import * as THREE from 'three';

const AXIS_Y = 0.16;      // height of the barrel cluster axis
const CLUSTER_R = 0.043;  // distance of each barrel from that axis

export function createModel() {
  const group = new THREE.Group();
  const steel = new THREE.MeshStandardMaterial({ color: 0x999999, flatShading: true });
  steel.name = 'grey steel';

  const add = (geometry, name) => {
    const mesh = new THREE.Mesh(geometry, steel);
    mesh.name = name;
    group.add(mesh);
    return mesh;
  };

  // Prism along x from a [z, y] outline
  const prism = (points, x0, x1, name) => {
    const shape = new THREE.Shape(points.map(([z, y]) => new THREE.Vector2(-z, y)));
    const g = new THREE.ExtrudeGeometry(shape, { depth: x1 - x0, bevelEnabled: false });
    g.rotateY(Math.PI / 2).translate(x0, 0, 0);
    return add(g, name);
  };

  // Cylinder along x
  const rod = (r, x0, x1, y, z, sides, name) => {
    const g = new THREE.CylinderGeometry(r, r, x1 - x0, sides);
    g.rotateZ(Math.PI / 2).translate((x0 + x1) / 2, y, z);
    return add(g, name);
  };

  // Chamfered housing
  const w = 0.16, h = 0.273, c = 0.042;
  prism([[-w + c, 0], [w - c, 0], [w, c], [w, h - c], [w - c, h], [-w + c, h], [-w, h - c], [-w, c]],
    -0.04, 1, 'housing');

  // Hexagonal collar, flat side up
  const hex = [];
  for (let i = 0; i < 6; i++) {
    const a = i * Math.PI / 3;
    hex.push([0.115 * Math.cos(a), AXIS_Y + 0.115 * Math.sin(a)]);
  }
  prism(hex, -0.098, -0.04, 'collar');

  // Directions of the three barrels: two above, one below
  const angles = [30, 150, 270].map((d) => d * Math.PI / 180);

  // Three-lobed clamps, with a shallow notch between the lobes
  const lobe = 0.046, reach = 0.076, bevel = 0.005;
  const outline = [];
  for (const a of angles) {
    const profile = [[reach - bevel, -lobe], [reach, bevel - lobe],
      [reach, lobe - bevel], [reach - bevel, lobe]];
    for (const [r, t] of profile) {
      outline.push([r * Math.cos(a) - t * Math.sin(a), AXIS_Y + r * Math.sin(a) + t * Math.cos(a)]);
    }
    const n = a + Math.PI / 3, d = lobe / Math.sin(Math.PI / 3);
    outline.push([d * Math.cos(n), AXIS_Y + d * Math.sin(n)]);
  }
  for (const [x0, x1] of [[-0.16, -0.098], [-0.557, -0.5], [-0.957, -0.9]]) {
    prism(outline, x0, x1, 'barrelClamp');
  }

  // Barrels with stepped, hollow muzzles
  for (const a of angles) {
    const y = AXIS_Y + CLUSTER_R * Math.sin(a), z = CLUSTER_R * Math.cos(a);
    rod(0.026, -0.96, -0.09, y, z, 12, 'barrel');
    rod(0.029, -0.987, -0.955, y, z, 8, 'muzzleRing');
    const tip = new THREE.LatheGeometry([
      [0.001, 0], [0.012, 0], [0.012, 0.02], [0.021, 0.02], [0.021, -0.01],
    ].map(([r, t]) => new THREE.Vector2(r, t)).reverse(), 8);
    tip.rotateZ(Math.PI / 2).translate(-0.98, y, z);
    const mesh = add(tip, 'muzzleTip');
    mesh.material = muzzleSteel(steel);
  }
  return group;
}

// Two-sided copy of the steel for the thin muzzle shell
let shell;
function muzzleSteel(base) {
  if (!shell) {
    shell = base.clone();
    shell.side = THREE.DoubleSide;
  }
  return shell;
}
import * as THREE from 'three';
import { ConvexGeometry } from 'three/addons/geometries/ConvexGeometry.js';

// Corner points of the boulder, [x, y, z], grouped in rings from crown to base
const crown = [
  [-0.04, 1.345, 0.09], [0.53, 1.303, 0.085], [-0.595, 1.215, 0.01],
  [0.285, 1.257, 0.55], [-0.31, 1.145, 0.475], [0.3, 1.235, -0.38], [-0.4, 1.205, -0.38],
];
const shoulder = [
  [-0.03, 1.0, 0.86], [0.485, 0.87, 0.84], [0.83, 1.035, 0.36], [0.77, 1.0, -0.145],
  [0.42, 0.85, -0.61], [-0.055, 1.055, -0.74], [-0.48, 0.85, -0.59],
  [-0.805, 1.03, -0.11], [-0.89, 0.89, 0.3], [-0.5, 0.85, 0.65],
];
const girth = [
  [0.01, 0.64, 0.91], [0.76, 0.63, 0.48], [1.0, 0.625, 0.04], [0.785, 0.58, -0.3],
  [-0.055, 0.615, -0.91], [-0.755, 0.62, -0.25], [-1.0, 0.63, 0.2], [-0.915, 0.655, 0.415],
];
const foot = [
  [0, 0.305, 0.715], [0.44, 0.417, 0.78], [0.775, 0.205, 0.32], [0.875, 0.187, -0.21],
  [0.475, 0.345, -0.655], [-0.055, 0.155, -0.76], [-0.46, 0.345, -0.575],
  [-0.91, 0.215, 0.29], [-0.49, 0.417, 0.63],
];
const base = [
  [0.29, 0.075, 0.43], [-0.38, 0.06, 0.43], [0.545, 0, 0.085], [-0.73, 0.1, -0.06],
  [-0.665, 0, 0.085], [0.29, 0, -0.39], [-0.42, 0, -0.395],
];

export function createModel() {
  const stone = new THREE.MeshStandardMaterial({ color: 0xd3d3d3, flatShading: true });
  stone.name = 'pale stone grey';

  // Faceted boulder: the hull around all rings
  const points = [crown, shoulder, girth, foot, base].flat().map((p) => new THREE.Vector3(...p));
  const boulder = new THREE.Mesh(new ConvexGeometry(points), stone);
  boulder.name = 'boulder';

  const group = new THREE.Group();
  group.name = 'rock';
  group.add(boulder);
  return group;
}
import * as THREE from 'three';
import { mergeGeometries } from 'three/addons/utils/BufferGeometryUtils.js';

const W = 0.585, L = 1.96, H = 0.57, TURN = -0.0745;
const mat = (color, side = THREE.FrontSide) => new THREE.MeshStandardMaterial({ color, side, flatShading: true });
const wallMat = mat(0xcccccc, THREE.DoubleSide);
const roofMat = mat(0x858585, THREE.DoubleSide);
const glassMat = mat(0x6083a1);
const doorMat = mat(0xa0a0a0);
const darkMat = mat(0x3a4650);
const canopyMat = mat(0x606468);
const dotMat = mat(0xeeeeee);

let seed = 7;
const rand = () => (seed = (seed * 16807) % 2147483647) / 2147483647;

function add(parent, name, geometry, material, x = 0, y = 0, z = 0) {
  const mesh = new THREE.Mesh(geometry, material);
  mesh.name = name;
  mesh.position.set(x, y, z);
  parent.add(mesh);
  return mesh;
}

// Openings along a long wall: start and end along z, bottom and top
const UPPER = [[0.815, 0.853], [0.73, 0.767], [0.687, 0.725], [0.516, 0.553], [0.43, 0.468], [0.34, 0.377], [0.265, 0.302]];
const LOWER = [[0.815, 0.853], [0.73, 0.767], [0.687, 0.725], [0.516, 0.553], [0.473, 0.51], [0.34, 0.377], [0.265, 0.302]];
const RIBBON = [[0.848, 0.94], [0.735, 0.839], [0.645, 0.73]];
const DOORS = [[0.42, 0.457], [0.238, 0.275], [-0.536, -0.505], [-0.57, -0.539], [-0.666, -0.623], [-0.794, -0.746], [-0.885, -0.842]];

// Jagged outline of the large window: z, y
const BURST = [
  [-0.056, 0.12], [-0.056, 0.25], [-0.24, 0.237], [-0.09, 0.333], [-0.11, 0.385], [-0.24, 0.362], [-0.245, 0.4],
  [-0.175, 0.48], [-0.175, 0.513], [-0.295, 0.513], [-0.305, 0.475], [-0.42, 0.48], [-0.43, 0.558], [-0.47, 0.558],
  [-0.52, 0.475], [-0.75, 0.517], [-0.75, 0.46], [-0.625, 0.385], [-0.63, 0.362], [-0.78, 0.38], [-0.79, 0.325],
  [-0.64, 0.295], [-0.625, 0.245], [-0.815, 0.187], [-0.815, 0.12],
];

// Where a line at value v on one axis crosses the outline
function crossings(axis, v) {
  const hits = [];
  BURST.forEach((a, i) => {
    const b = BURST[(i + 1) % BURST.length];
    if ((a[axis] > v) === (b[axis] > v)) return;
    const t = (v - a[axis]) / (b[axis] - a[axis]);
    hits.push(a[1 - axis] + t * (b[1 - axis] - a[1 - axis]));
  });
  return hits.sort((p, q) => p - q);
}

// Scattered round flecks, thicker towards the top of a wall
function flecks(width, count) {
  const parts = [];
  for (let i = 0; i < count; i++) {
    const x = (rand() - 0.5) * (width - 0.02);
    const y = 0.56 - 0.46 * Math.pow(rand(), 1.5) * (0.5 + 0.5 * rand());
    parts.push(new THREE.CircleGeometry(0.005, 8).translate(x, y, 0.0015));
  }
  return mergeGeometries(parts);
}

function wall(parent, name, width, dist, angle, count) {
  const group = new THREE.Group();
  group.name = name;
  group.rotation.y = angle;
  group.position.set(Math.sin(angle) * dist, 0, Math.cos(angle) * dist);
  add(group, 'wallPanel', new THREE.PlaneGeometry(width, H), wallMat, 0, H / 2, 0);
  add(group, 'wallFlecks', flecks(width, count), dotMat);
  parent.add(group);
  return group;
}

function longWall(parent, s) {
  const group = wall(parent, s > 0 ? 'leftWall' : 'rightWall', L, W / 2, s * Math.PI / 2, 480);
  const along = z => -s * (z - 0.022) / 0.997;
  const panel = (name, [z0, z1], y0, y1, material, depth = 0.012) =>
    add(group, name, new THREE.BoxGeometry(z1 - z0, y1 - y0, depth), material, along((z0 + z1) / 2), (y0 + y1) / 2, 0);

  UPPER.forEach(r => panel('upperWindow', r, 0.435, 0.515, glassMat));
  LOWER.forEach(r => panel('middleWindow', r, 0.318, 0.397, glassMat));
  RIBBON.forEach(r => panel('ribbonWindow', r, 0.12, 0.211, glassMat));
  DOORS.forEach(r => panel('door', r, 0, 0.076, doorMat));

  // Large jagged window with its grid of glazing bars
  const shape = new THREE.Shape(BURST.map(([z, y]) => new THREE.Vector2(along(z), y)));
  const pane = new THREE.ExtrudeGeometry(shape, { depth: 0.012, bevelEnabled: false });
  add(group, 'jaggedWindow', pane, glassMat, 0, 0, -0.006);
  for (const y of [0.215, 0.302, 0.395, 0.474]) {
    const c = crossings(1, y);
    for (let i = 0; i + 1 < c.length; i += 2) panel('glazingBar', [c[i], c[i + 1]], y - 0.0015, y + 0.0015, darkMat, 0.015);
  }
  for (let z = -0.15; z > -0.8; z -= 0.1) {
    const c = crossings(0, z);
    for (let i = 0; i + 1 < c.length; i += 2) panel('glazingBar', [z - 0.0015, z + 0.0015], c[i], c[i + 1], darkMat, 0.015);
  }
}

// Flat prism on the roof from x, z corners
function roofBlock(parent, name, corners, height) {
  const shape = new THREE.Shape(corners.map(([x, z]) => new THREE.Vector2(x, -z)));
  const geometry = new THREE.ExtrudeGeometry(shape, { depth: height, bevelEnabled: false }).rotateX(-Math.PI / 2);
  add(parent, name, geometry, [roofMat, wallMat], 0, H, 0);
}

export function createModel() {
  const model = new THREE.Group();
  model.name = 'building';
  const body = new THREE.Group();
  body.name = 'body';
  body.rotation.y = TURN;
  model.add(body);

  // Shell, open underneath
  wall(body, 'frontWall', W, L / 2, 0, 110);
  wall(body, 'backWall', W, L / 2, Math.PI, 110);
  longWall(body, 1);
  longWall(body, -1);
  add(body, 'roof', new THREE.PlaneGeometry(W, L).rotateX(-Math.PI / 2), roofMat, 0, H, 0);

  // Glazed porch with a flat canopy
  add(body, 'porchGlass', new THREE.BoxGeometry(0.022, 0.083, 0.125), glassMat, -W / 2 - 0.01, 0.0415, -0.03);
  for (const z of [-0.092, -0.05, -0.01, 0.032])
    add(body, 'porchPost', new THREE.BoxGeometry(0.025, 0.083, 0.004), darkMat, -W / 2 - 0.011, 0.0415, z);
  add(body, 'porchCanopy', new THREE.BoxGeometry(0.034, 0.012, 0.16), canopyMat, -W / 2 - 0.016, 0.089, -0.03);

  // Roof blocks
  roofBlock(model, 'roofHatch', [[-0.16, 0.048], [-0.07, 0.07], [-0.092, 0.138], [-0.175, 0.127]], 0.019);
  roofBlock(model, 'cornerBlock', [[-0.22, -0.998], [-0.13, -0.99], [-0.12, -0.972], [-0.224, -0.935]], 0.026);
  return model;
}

● ● ●

» ABOUT THIS TASK:
Retype every line of the listing, word for word, from its opening line to the line that holds "Cylinder along x", and include that last line too.

» SOLUTION:
import * as THREE from 'three';

const AXIS_Y = 0.16;      // height of the barrel cluster axis
const CLUSTER_R = 0.043;  // distance of each barrel from that axis

export function createModel() {
  const group = new THREE.Group();
  const steel = new THREE.MeshStandardMaterial({ color: 0x999999, flatShading: true });
  steel.name = 'grey steel';

  const add = (geometry, name) => {
    const mesh = new THREE.Mesh(geometry, steel);
    mesh.name = name;
    group.add(mesh);
    return mesh;
  };

  // Prism along x from a [z, y] outline
  const prism = (points, x0, x1, name) => {
    const shape = new THREE.Shape(points.map(([z, y]) => new THREE.Vector2(-z, y)));
    const g = new THREE.ExtrudeGeometry(shape, { depth: x1 - x0, bevelEnabled: false });
    g.rotateY(Math.PI / 2).translate(x0, 0, 0);
    return add(g, name);
  };

  // Cylinder along x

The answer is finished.